An exact repetition of the records is required. Leave nothing out.
[[ Data to examine, beginning ]]
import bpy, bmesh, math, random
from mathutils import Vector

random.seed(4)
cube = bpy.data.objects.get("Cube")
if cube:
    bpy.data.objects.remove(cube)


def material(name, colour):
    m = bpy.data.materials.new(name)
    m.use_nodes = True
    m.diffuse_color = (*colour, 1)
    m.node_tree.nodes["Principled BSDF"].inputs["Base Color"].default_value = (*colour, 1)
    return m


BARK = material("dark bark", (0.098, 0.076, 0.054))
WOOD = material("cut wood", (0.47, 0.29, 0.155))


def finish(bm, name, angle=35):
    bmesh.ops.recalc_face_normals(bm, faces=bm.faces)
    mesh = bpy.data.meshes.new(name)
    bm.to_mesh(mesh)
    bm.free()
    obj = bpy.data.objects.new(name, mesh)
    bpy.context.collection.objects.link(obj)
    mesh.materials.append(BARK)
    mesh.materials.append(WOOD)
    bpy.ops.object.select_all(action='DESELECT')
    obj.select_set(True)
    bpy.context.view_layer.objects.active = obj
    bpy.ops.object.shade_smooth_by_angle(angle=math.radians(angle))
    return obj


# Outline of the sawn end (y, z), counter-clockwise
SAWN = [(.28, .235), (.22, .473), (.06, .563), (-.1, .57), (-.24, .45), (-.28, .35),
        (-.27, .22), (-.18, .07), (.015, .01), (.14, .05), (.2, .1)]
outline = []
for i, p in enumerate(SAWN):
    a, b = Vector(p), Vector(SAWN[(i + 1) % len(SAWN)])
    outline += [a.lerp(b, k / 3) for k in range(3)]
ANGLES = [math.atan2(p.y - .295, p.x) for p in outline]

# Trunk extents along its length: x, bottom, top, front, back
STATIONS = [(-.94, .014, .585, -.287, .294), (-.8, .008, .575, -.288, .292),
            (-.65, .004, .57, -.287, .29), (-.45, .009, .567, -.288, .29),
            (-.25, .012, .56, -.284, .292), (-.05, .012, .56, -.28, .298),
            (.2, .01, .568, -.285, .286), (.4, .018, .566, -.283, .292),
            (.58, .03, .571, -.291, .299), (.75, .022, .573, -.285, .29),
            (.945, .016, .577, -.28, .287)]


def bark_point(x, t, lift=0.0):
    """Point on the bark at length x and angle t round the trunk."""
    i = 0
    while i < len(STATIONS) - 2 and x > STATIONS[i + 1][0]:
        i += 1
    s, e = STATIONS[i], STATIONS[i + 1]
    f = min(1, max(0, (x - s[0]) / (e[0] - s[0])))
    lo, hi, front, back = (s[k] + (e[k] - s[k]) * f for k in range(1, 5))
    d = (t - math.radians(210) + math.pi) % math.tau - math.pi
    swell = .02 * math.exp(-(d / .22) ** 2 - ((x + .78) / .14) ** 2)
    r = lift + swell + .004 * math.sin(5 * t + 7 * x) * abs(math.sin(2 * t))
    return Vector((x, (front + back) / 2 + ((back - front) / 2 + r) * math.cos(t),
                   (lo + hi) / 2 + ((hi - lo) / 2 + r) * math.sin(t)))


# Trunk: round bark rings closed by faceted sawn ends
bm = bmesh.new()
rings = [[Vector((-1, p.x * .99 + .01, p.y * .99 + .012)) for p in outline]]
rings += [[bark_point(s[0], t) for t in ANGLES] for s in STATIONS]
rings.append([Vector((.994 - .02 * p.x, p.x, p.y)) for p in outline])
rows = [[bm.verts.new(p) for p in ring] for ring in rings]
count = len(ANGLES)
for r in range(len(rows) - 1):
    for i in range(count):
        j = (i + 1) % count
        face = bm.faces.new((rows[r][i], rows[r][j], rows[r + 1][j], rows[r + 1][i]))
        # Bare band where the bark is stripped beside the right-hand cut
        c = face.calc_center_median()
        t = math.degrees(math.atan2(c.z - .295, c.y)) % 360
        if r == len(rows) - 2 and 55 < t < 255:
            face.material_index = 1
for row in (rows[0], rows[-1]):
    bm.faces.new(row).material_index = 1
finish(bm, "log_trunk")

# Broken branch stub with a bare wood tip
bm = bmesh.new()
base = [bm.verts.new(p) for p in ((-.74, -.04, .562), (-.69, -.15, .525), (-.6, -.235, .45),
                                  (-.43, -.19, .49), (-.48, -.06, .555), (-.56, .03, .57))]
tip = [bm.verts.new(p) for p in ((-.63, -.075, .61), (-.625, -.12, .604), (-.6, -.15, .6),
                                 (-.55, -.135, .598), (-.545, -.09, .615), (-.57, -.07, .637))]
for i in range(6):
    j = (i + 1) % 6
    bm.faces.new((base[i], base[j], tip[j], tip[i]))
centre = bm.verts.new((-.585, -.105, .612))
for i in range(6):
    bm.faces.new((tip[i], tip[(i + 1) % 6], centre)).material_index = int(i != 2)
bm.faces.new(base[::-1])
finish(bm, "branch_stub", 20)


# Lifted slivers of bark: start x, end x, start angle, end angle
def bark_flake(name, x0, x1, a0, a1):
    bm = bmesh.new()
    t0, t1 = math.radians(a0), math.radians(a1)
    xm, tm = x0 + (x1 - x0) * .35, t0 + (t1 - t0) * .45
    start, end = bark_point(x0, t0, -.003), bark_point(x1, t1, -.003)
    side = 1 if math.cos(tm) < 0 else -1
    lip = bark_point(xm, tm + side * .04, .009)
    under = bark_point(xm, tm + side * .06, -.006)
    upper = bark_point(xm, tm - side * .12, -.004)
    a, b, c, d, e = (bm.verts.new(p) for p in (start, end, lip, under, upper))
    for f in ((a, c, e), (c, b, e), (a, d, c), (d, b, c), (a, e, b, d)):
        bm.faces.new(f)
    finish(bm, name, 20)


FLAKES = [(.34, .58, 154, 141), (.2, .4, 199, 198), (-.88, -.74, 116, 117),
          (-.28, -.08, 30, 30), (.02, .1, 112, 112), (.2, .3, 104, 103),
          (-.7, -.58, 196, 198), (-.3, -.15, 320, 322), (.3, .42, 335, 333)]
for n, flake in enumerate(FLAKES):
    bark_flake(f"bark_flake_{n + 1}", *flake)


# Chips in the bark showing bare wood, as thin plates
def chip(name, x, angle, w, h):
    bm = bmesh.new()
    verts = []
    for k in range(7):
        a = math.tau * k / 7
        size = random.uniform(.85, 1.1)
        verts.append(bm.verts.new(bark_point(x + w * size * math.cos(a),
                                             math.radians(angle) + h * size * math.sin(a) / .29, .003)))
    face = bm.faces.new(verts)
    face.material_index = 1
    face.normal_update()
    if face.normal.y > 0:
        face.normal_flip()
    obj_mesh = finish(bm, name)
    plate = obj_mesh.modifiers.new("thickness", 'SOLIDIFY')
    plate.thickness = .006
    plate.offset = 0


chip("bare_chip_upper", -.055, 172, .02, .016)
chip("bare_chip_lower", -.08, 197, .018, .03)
[[ Data to examine, end ]]
The answer
import bpy, bmesh, math, random
from mathutils import Vector

random.seed(4)
cube = bpy.data.objects.get("Cube")
if cube:
    bpy.data.objects.remove(cube)


def material(name, colour):
    m = bpy.data.materials.new(name)
    m.use_nodes = True
    m.diffuse_color = (*colour, 1)
    m.node_tree.nodes["Principled BSDF"].inputs["Base Color"].default_value = (*colour, 1)
    return m


BARK = material("dark bark", (0.098, 0.076, 0.054))
WOOD = material("cut wood", (0.47, 0.29, 0.155))


def finish(bm, name, angle=35):
    bmesh.ops.recalc_face_normals(bm, faces=bm.faces)
    mesh = bpy.data.meshes.new(name)
    bm.to_mesh(mesh)
    bm.free()
    obj = bpy.data.objects.new(name, mesh)
    bpy.context.collection.objects.link(obj)
    mesh.materials.append(BARK)
    mesh.materials.append(WOOD)
    bpy.ops.object.select_all(action='DESELECT')
    obj.select_set(True)
    bpy.context.view_layer.objects.active = obj
    bpy.ops.object.shade_smooth_by_angle(angle=math.radians(angle))
    return obj


# Outline of the sawn end (y, z), counter-clockwise
SAWN = [(.28, .235), (.22, .473), (.06, .563), (-.1, .57), (-.24, .45), (-.28, .35),
        (-.27, .22), (-.18, .07), (.015, .01), (.14, .05), (.2, .1)]
outline = []
for i, p in enumerate(SAWN):
    a, b = Vector(p), Vector(SAWN[(i + 1) % len(SAWN)])
    outline += [a.lerp(b, k / 3) for k in range(3)]
ANGLES = [math.atan2(p.y - .295, p.x) for p in outline]

# Trunk extents along its length: x, bottom, top, front, back
STATIONS = [(-.94, .014, .585, -.287, .294), (-.8, .008, .575, -.288, .292),
            (-.65, .004, .57, -.287, .29), (-.45, .009, .567, -.288, .29),
            (-.25, .012, .56, -.284, .292), (-.05, .012, .56, -.28, .298),
            (.2, .01, .568, -.285, .286), (.4, .018, .566, -.283, .292),
            (.58, .03, .571, -.291, .299), (.75, .022, .573, -.285, .29),
            (.945, .016, .577, -.28, .287)]


def bark_point(x, t, lift=0.0):
    """Point on the bark at length x and angle t round the trunk."""
    i = 0
    while i < len(STATIONS) - 2 and x > STATIONS[i + 1][0]:
        i += 1
    s, e = STATIONS[i], STATIONS[i + 1]
    f = min(1, max(0, (x - s[0]) / (e[0] - s[0])))
    lo, hi, front, back = (s[k] + (e[k] - s[k]) * f for k in range(1, 5))
    d = (t - math.radians(210) + math.pi) % math.tau - math.pi
    swell = .02 * math.exp(-(d / .22) ** 2 - ((x + .78) / .14) ** 2)
    r = lift + swell + .004 * math.sin(5 * t + 7 * x) * abs(math.sin(2 * t))
    return Vector((x, (front + back) / 2 + ((back - front) / 2 + r) * math.cos(t),
                   (lo + hi) / 2 + ((hi - lo) / 2 + r) * math.sin(t)))


# Trunk: round bark rings closed by faceted sawn ends
bm = bmesh.new()
rings = [[Vector((-1, p.x * .99 + .01, p.y * .99 + .012)) for p in outline]]
rings += [[bark_point(s[0], t) for t in ANGLES] for s in STATIONS]
rings.append([Vector((.994 - .02 * p.x, p.x, p.y)) for p in outline])
rows = [[bm.verts.new(p) for p in ring] for ring in rings]
count = len(ANGLES)
for r in range(len(rows) - 1):
    for i in range(count):
        j = (i + 1) % count
        face = bm.faces.new((rows[r][i], rows[r][j], rows[r + 1][j], rows[r + 1][i]))
        # Bare band where the bark is stripped beside the right-hand cut
        c = face.calc_center_median()
        t = math.degrees(math.atan2(c.z - .295, c.y)) % 360
        if r == len(rows) - 2 and 55 < t < 255:
            face.material_index = 1
for row in (rows[0], rows[-1]):
    bm.faces.new(row).material_index = 1
finish(bm, "log_trunk")

# Broken branch stub with a bare wood tip
bm = bmesh.new()
base = [bm.verts.new(p) for p in ((-.74, -.04, .562), (-.69, -.15, .525), (-.6, -.235, .45),
                                  (-.43, -.19, .49), (-.48, -.06, .555), (-.56, .03, .57))]
tip = [bm.verts.new(p) for p in ((-.63, -.075, .61), (-.625, -.12, .604), (-.6, -.15, .6),
                                 (-.55, -.135, .598), (-.545, -.09, .615), (-.57, -.07, .637))]
for i in range(6):
    j = (i + 1) % 6
    bm.faces.new((base[i], base[j], tip[j], tip[i]))
centre = bm.verts.new((-.585, -.105, .612))
for i in range(6):
    bm.faces.new((tip[i], tip[(i + 1) % 6], centre)).material_index = int(i != 2)
bm.faces.new(base[::-1])
finish(bm, "branch_stub", 20)


# Lifted slivers of bark: start x, end x, start angle, end angle
def bark_flake(name, x0, x1, a0, a1):
    bm = bmesh.new()
    t0, t1 = math.radians(a0), math.radians(a1)
    xm, tm = x0 + (x1 - x0) * .35, t0 + (t1 - t0) * .45
    start, end = bark_point(x0, t0, -.003), bark_point(x1, t1, -.003)
    side = 1 if math.cos(tm) < 0 else -1
    lip = bark_point(xm, tm + side * .04, .009)
    under = bark_point(xm, tm + side * .06, -.006)
    upper = bark_point(xm, tm - side * .12, -.004)
    a, b, c, d, e = (bm.verts.new(p) for p in (start, end, lip, under, upper))
    for f in ((a, c, e), (c, b, e), (a, d, c), (d, b, c), (a, e, b, d)):
        bm.faces.new(f)
    finish(bm, name, 20)


FLAKES = [(.34, .58, 154, 141), (.2, .4, 199, 198), (-.88, -.74, 116, 117),
          (-.28, -.08, 30, 30), (.02, .1, 112, 112), (.2, .3, 104, 103),
          (-.7, -.58, 196, 198), (-.3, -.15, 320, 322), (.3, .42, 335, 333)]
for n, flake in enumerate(FLAKES):
    bark_flake(f"bark_flake_{n + 1}", *flake)


# Chips in the bark showing bare wood, as thin plates
def chip(name, x, angle, w, h):
    bm = bmesh.new()
    verts = []
    for k in range(7):
        a = math.tau * k / 7
        size = random.uniform(.85, 1.1)
        verts.append(bm.verts.new(bark_point(x + w * size * math.cos(a),
                                             math.radians(angle) + h * size * math.sin(a) / .29, .003)))
    face = bm.faces.new(verts)
    face.material_index = 1
    face.normal_update()
    if face.normal.y > 0:
        face.normal_flip()
    obj_mesh = finish(bm, name)
    plate = obj_mesh.modifiers.new("thickness", 'SOLIDIFY')
    plate.thickness = .006
    plate.offset = 0


chip("bare_chip_upper", -.055, 172, .02, .016)
chip("bare_chip_lower", -.08, 197, .018, .03)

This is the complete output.